(Data provided Opens)

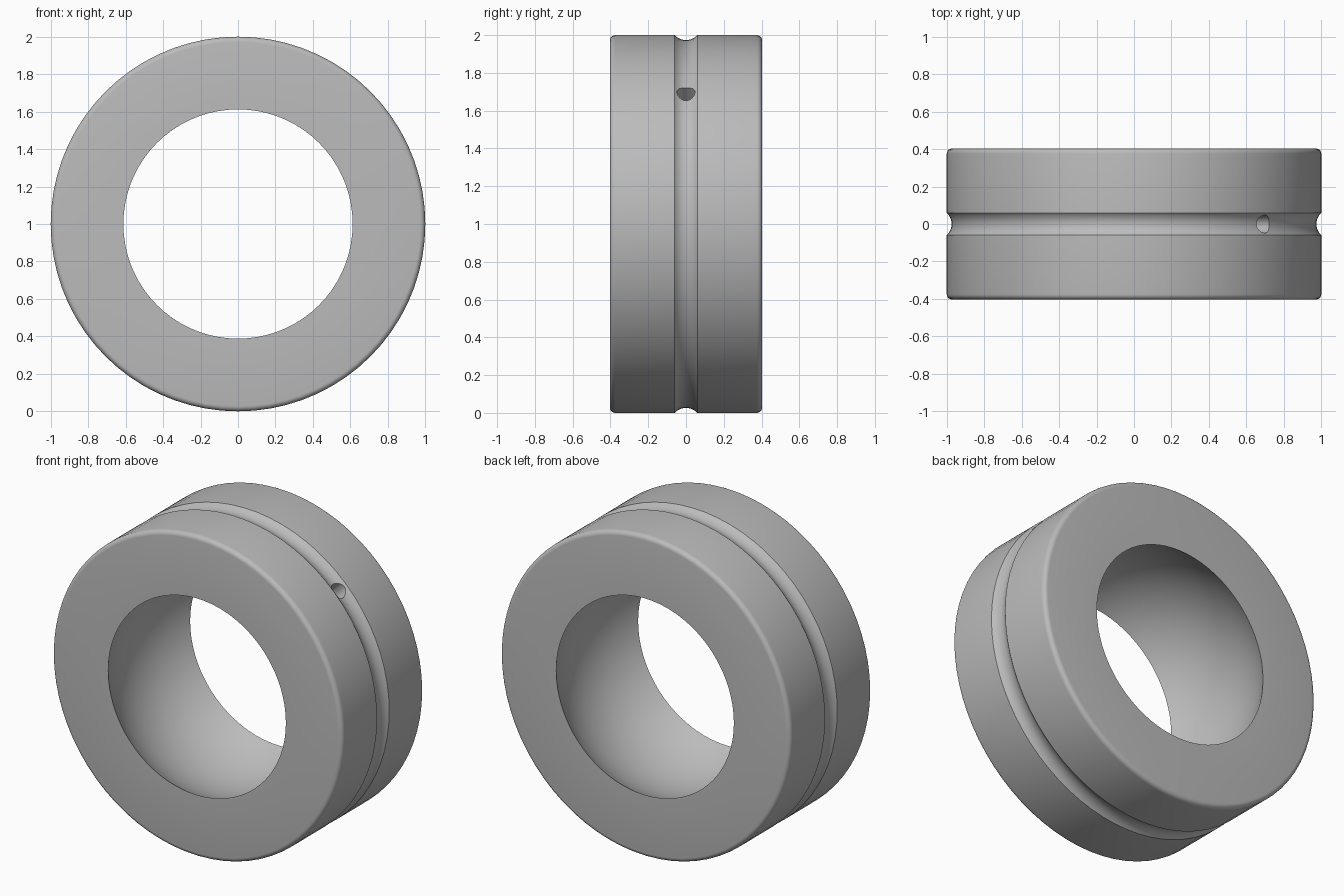
import bpy, bmesh, math
from mathutils import Vector, Matrix

cube = bpy.data.objects.get("Cube")
if cube:
    bpy.data.objects.remove(cube, do_unlink=True)

SEGMENTS = 72
HALF_WIDTH = 0.403
BORE_MOUTH = 0.612
EDGE = 0.028
GROOVE_HALF, GROOVE_DEPTH = 0.06, 0.026
CENTRE = Vector((0, 0, 1))

steel = bpy.data.materials.new("light grey steel")
steel.use_nodes = True
colour = (0.5, 0.5, 0.5, 1)
steel.diffuse_color = colour
steel.node_tree.nodes["Principled BSDF"].inputs["Base Color"].default_value = colour


def arc(cr, cy, radius, start, end, steps):
    """Points (radius, y) on an arc; angles are measured from the radial axis."""
    angles = [start + (end - start) * i / steps for i in range(steps + 1)]
    return [(cr + radius * math.cos(a), cy + radius * math.sin(a)) for a in angles]


# Closed cross-section: rounded rim, shallow groove, rounded rim, spherical bore
groove_r = (GROOVE_HALF ** 2 + GROOVE_DEPTH ** 2) / (2 * GROOVE_DEPTH)
half = math.asin(GROOVE_HALF / groove_r)
bore_r = math.hypot(BORE_MOUTH, HALF_WIDTH)
tilt = math.atan2(HALF_WIDTH, BORE_MOUTH)
rim_y = HALF_WIDTH - EDGE
profile = arc(1 - EDGE, -rim_y, EDGE, -math.pi / 2, 0, 5)
profile += arc(1 - GROOVE_DEPTH + groove_r, 0, groove_r,
               math.pi + half, math.pi - half, 10)
profile += arc(1 - EDGE, rim_y, EDGE, 0, math.pi / 2, 5)
profile += arc(0, 0, bore_r, tilt, -tilt, 20)

# Outer ring, revolved about the y axis
bm = bmesh.new()
rings = []
for s in range(SEGMENTS):
    a = math.tau * s / SEGMENTS
    rings.append([bm.verts.new((r * math.cos(a), y, 1 + r * math.sin(a)))
                  for r, y in profile])
n = len(profile)
for s in range(SEGMENTS):
    here, there = rings[s], rings[(s + 1) % SEGMENTS]
    for i in range(n):
        j = (i + 1) % n
        bm.faces.new((here[i], here[j], there[j], there[i]))
bmesh.ops.recalc_face_normals(bm, faces=bm.faces)
mesh = bpy.data.meshes.new("bearing_outer_ring")
bm.to_mesh(mesh)
bm.free()
mesh.materials.append(steel)
ring = bpy.data.objects.new("bearing_outer_ring", mesh)
bpy.context.collection.objects.link(ring)

# Oil hole drilled from the groove through to the bore
direction = Vector((1, 0, 1)).normalized()
bpy.ops.mesh.primitive_cylinder_add(
    vertices=24, radius=0.048, depth=0.6, location=CENTRE + direction * 0.86,
    rotation=(0, math.pi / 4, 0))
drill = bpy.context.object
drill.name = "oil_hole_cutter"
drill.hide_render = True
drill.data.materials.append(steel)

cut = ring.modifiers.new("oil hole", "BOOLEAN")
cut.operation = "DIFFERENCE"
cut.solver = "EXACT"
cut.object = drill
bpy.ops.object.select_all(action="DESELECT")
ring.select_set(True)
bpy.context.view_layer.objects.active = ring
bpy.ops.object.modifier_apply(modifier=cut.name)
bpy.data.objects.remove(drill, do_unlink=True)

bpy.ops.object.shade_smooth_by_angle(angle=math.radians(30))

(Data provided Closes)

> _Prompt_
Looking at the entries above, state the number of lines that contain "SEGMENTS" and add nothing more.

> _Response_
5